Thanks to a generous donation from Milliken & Company, Spartanburg Community College
is one step closer to starting a new truck driver training program offering competitive
wages and job security in a profession that is desperate for drivers. On Tuesday,
October 3, Milliken donated a 53-foot trailer to SCC that will be used to train students
enrolled in the College's new commercial driver's license (CDL) or truck driver training
program starting next month.
CEO, President and Chairman of the Board of Milliken & Company J. Harold Chandler presented SCC President Henry C. Giles with the trailer at the College's central campus in Spartanburg at a meeting on Tuesday between executives from both organizations. In addition to the donation, the meeting was also an opportunity for Milliken executives to visit SCC to see first-hand the many educational offerings available for current and future Milliken employees. The group visited the College's Center for Automated Manufacturing and Industrial Technology (CAMIT), which includes classrooms and labs for the mechatronics, process control and robotics programs of study, as well as SCC's career services department which manages the technical scholars program and apprenticeship opportunities. The group also visited the College's Corporate & Community Education division and the Spartanburg County Early College, which is housed on SCC's central campus.
"We are so appreciative to Milliken for their trailer donation for our new CDL program," adds Giles. "This will not only help us get this program up and running, but it will help us immediately produce trained and qualified graduates who can in turn join the trucking industry, one that literally keeps our state and nation moving by transporting goods all across the country."

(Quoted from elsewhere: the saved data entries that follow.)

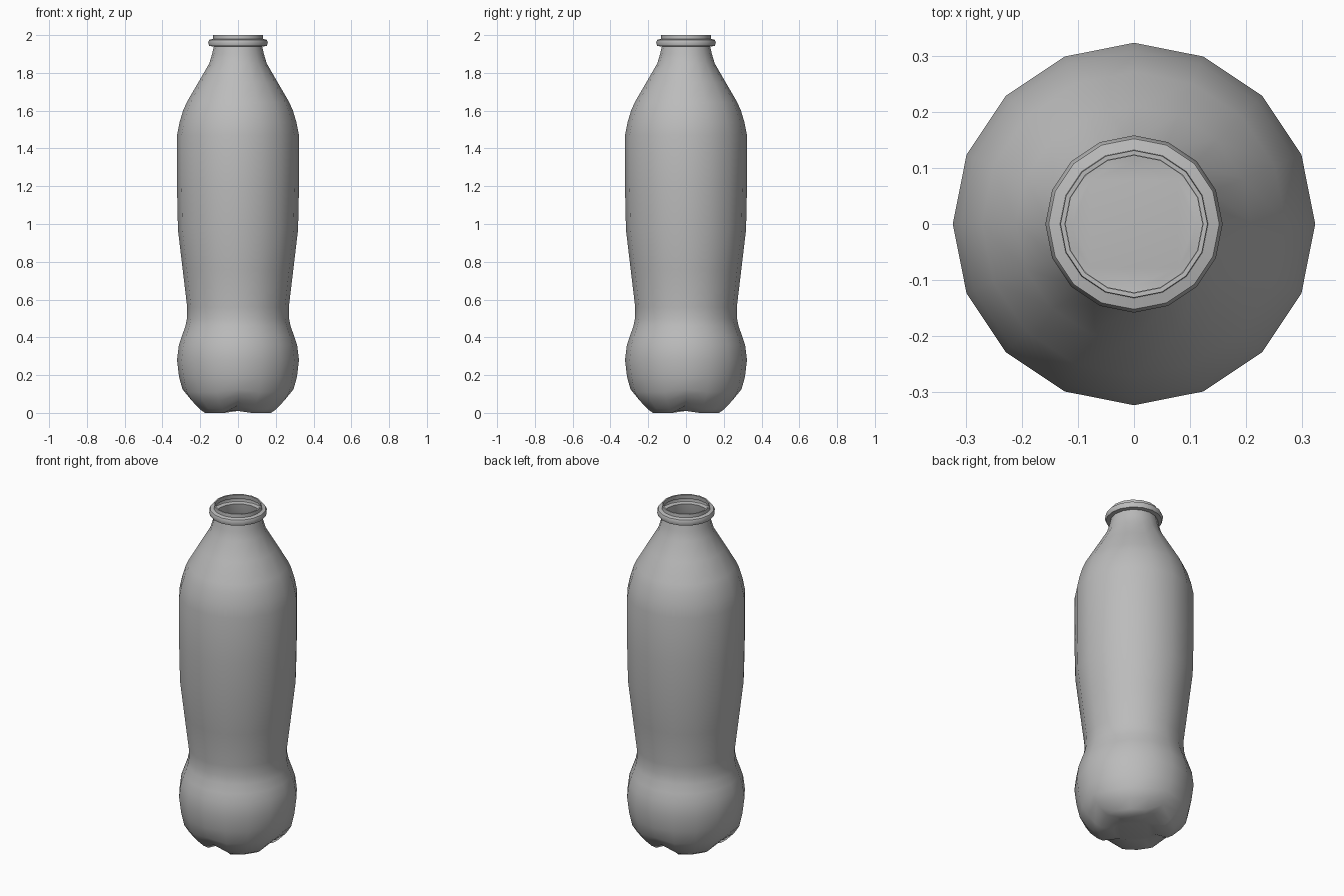
import bpy, bmesh, math

if "Cube" in bpy.data.objects:
    bpy.data.objects.remove(bpy.data.objects["Cube"])

SIDES = 16

grey = bpy.data.materials.new("bottle_grey")
grey.diffuse_color = (0.5, 0.5, 0.5, 1)
grey.use_nodes = True
grey.node_tree.nodes["Principled BSDF"].inputs["Base Color"].default_value = grey.diffuse_color

# Outer profile from base to mouth: radius, height, notch lift, notch radius change
PROFILE = [
    (0.11, 0.01, 0.0, 0.0),
    (0.19, 0.005, 0.035, 0.0),
    (0.22, 0.02, 0.045, 0.02),
    (0.265, 0.065, 0.025, 0.0),
    (0.294, 0.11, 0.015, 0.0),
    (0.312, 0.19, 0, 0), (0.323, 0.28, 0, 0), (0.313, 0.36, 0, 0),
    (0.296, 0.41, 0, 0), (0.278, 0.46, 0, 0), (0.27, 0.50, 0, 0),
    (0.269, 0.56, 0, 0), (0.293, 0.76, 0, 0), (0.318, 0.97, 0, 0),
    (0.323, 1.20, 0, 0), (0.323, 1.47, 0, 0), (0.309, 1.54, 0, 0),
    (0.291, 1.60, 0, 0), (0.271, 1.645, 0, 0), (0.21, 1.75, 0, 0),
    (0.152, 1.85, 0, 0), (0.137, 1.90, 0, 0), (0.128, 1.94, 0, 0),
    (0.152, 1.942, 0, 0), (0.158, 1.96, 0, 0), (0.152, 1.975, 0, 0),
    (0.132, 1.98, 0, 0), (0.131, 2.0, 0, 0),
]

bm = bmesh.new()
rings = []
for r, z, lift, widen in PROFILE:
    ring = []
    for i in range(SIDES):
        a = 2 * math.pi * i / SIDES
        notch = i % (SIDES // 4) == 0      # four notches between the feet
        rr = r + (widen if notch else 0)
        zz = z + (lift if notch else 0)
        if z == 0.005 and not notch:
            zz = 0.0
        ring.append(bm.verts.new((rr * math.cos(a), rr * math.sin(a), zz)))
    rings.append(ring)

# Side walls
for low, high in zip(rings, rings[1:]):
    for i in range(SIDES):
        j = (i + 1) % SIDES
        bm.faces.new((low[i], low[j], high[j], high[i]))

# Closed base
bm.faces.new(list(reversed(rings[0])))

mesh = bpy.data.meshes.new("bottle_body")
bm.to_mesh(mesh)
bm.free()
body = bpy.data.objects.new("bottle_body", mesh)
bpy.context.collection.objects.link(body)
mesh.materials.append(grey)

# Thin wall, open at the mouth
wall = body.modifiers.new("wall", 'SOLIDIFY')
wall.thickness = 0.008
wall.offset = -1

bpy.context.view_layer.objects.active = body
body.select_set(True)
bpy.ops.object.modifier_apply(modifier="wall")
bpy.ops.object.shade_smooth_by_angle(angle=math.radians(50))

"Improved access to technical education and the career opportunities generated by that education can enhance the lives and well-being of our neighbors," shares Chandler. "Milliken is pleased to contribute to Spartanburg Community College's new Commercial Driver's License program and provide important support for our community's future."
According to the South Carolina Trucking Association, over 80 percent of communities in the Palmetto State depend exclusively on trucks to move goods. Trucks transport 84 percent of total manufactured tonnage in the state, or 424,585 tons per day. In 2013, SC's trucking industry provided 88,370 jobs, or one out of 17 in the state.
In an October 2016 study submitted to the SC General Assembly by the SC State Board for Technical and Comprehensive Education researching the employment of entry-level CDL drivers by local and state agencies, it was determined that of the 8,230 trucking companies in the state (small and locally owned) suffer from a driver shortage. And, nationwide, the shortage is even greater. The U.S. Department of Labor, and the American Trucking Association (ATA) predict more than 100,000 additional truck drivers will be needed this year alone to move freight in America. That number is expected to grow to 175,000 by 2024.
"There is a great shortage of drivers in part, due to the aging of truck drivers, many reaching retirement age in the last few years, plus not enough new drivers are entering the profession. That coupled with major growth in the economy and the need for more drivers means we are left with a shortage that needs to be filled immediately," explains Randall Parnell, SCC's director of the CDL/truck driver training program. "One could argue that there are a number of truck driver training schools in the area, which is true. But most, are running close to full capacity and have a month or longer waiting list for new students to begin. These factors led Spartanburg Community College to opening a new truck driver training program to meet the growing shortage of drivers."
Pres. Giles adds, "Our meeting today continued great dialogue between our organizations to brainstorm how we can work together to strengthen our local economy by educating local citizens who can potentially become employees Milliken needs to continue their groundbreaking work. We have visited many areas on campus and discussed opportunities with our Technical Scholars Program and apprenticeships, both of which are viable options to expand Milliken's employee base with SCC students and graduates."
Jennifer Little, director of SCC's Career Services department, says the benefits of the Technical Scholars Program are tremendous for students and employers. "We work with the sponsoring company to identify qualified scholar candidates, students who after graduating from SCC can be considered for permanent employment. The employer has access to motivated students who possess a wide range of skills and potential to complete a rigorous academic and experiential curriculum, and they have a chance to observe the students' skills and work habits before they are ever considered for permanent employment after graduation."
SCC's Technical Scholars program offers students the unique opportunity to learn beyond the classroom and develop skills for a real-world experience that will be vital when working after graduating from SCC. Students participating in this program attend SCC classes full-time, in an eligible degree program, while working part-time with a sponsor company, who may also provide tuition assistance for the student.
Apprenticeships are an "earn while you learn training model" that combines structured on the job training, job related education and a scalable wage progression. Apprenticeship Carolina , which is part of the SC Technical College System, manages apprenticeship opportunities to ensure all SC employers have access to the information and technical assistance they need to create demand-driven registered apprenticeship programs.
Milliken's work to improve and expand education is an integral part of the company's commitment to be a valued partner in each of the communities it calls home. With the company's global headquarters based in Spartanburg, the local community is a key part of its outreach and corporate social responsibility initiatives.
Photos from the event are available for download at the following link: